After finding the line with "LEDGE, DISC_R = 0.122, 0.456" in the data below, set down exactly each line through the one with "pins = ring(0.652, BASE_Y)", inclusive, and stop there.

Source data START

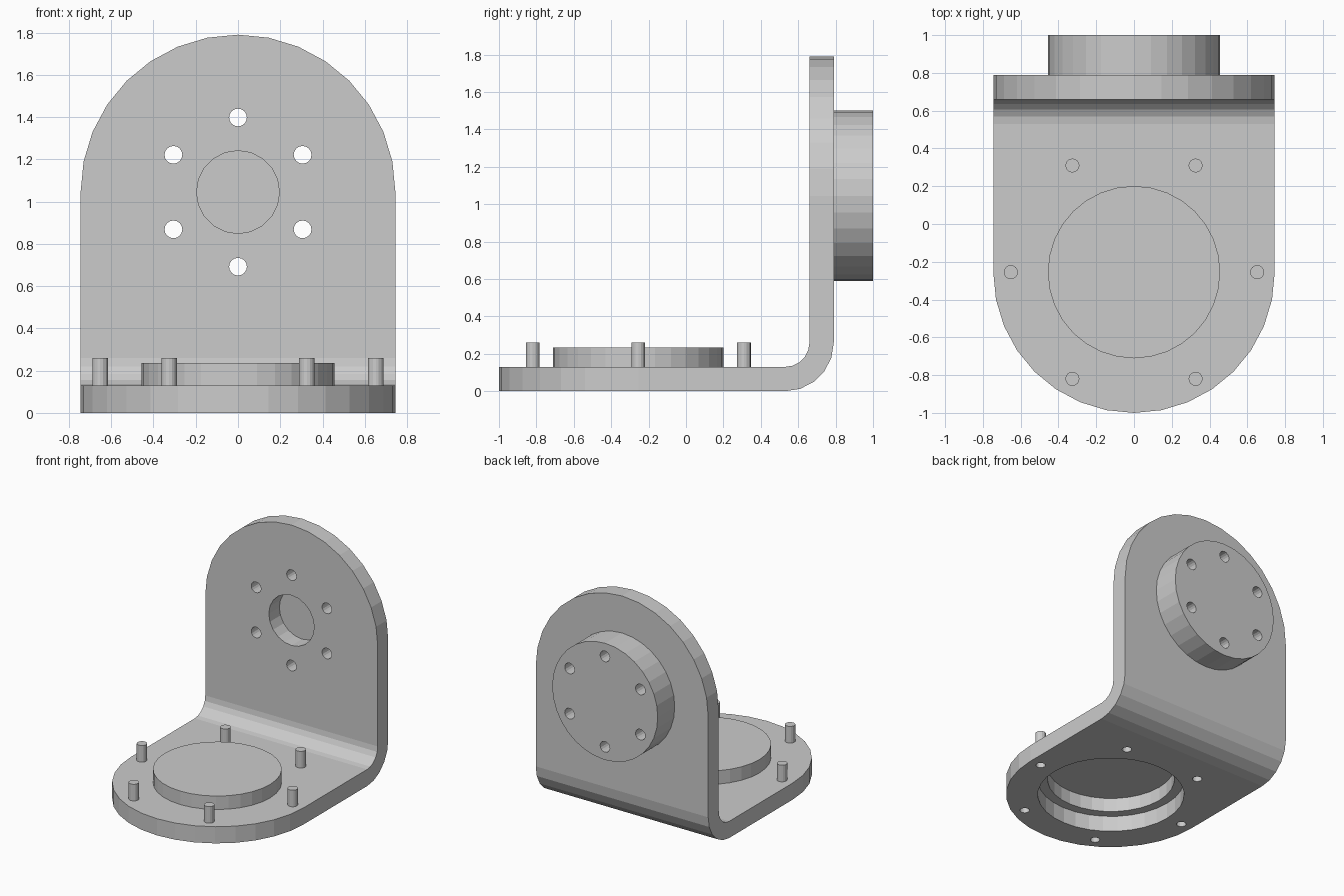
import bpy, bmesh, math
from mathutils import Matrix, Vector

if "Cube" in bpy.data.objects:
    bpy.data.objects.remove(bpy.data.objects["Cube"])

grey = bpy.data.materials.new("bare_metal_grey")
grey.use_nodes = True
grey.diffuse_color = (0.6, 0.6, 0.6, 1)
grey.node_tree.nodes["Principled BSDF"].inputs["Base Color"].default_value = (0.6, 0.6, 0.6, 1)

HALF, THICK, BEND = 0.745, 0.13, 0.26
BASE_Y, BACK_Z, BACK_Y = -0.255, 1.045, 0.79


def finish(bm, name):
    bmesh.ops.recalc_face_normals(bm, faces=bm.faces)
    mesh = bpy.data.meshes.new(name)
    bm.to_mesh(mesh)
    bm.free()
    mesh.materials.append(grey)
    ob = bpy.data.objects.new(name, mesh)
    bpy.context.collection.objects.link(ob)
    return ob


def add_cylinder(bm, r, lo, hi, x, other, upright, sides):
    """Cylinder from lo to hi along z (upright) or along y."""
    mid = (lo + hi) / 2
    if upright:
        m = Matrix.Translation((x, other, mid))
    else:
        m = Matrix.Translation((x, mid, other)) @ Matrix.Rotation(math.pi / 2, 4, 'X')
    bmesh.ops.create_cone(bm, cap_ends=True, segments=sides, radius1=r, radius2=r,
                          depth=hi - lo, matrix=m)


def cylinder(name, r, lo, hi, x, other, upright=True, sides=32):
    bm = bmesh.new()
    add_cylinder(bm, r, lo, hi, x, other, upright, sides)
    return finish(bm, name)


def ring(radius, centre, start=0.0):
    angles = [start + i * math.pi / 3 for i in range(6)]
    return [(radius * math.cos(a), centre + radius * math.sin(a)) for a in angles]


def cut(target, cutter):
    mod = target.modifiers.new("cut", 'BOOLEAN')
    mod.operation, mod.solver, mod.object = 'DIFFERENCE', 'EXACT', cutter
    bpy.context.view_layer.objects.active = target
    bpy.ops.object.modifier_apply(modifier=mod.name)
    bpy.data.objects.remove(cutter)


# Bent plate: sections of (outer point, inward normal, half width) from front tip to top tip
steps = [i * math.pi / 16 for i in range(9)]
sections = [((BASE_Y - HALF * math.cos(t), 0), (0, 1), HALF * math.sin(t)) for t in steps]
for i in range(6):
    a = i * math.pi / 10
    s, c = math.sin(a), math.cos(a)
    sections.append(((BACK_Y - BEND + BEND * s, BEND - BEND * c), (-s, c), HALF))
sections += [((BACK_Y, BACK_Z + HALF * math.cos(t)), (-1, 0), HALF * math.sin(t))
             for t in reversed(steps)]

bm = bmesh.new()
loops = []
for (y, z), (ny, nz), w in sections:
    yi, zi = y + ny * THICK, z + nz * THICK
    loops.append([bm.verts.new(p) for p in ((-w, y, z), (w, y, z), (w, yi, zi), (-w, yi, zi))])
for a, b in zip(loops, loops[1:]):
    for i in range(4):
        j = (i + 1) % 4
        bm.faces.new((a[i], a[j], b[j], b[i]))
bmesh.ops.remove_doubles(bm, verts=bm.verts, dist=0.0005)
plate = finish(bm, "bent_plate")

# Base recess, raised hollow disc and hollow pins
LEDGE, DISC_R = 0.122, 0.456
cut(plate, cylinder("recess", 0.52, -0.1, LEDGE, 0, BASE_Y))
cut(plate, cylinder("disc_opening", DISC_R - 0.006, 0.05, 0.3, 0, BASE_Y))
disc = cylinder("base_disc", DISC_R, 0.125, 0.235, 0, BASE_Y)
cut(disc, cylinder("disc_hollow", DISC_R - 0.006, 0, 0.229, 0, BASE_Y))

pins = ring(0.652, BASE_Y)
bm = bmesh.new()
for x, y in pins:
    add_cylinder(bm, 0.034, -0.1, 0.254, x, y, True, 16)
cut(plate, finish(bm, "pin_holes"))
for n, (x, y) in enumerate(pins):
    pin = cylinder(f"pin_{n + 1}", 0.037, 0.125, 0.26, x, y, sides=16)
    cut(pin, cylinder("pin_hollow", 0.034, 0, 0.254, x, y, sides=16))

# Rear hub with six through holes and a blind centre hole in the plate
hub = cylinder("rear_hub", DISC_R, BACK_Y, 1.0, 0, BACK_Z, upright=False)
cut(plate, cylinder("centre_hole", 0.196, 0.5, 0.9, 0, BACK_Z, upright=False, sides=20))
for target in (plate, hub):
    bm = bmesh.new()
    for x, z in ring(0.353, BACK_Z, math.pi / 6):
        add_cylinder(bm, 0.042, 0.5, 1.2, x, z, False, 16)
    cut(target, finish(bm, "bolt_holes"))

Source data END

Output for this exercise:
LEDGE, DISC_R = 0.122, 0.456
cut(plate, cylinder("recess", 0.52, -0.1, LEDGE, 0, BASE_Y))
cut(plate, cylinder("disc_opening", DISC_R - 0.006, 0.05, 0.3, 0, BASE_Y))
disc = cylinder("base_disc", DISC_R, 0.125, 0.235, 0, BASE_Y)
cut(disc, cylinder("disc_hollow", DISC_R - 0.006, 0, 0.229, 0, BASE_Y))

pins = ring(0.652, BASE_Y)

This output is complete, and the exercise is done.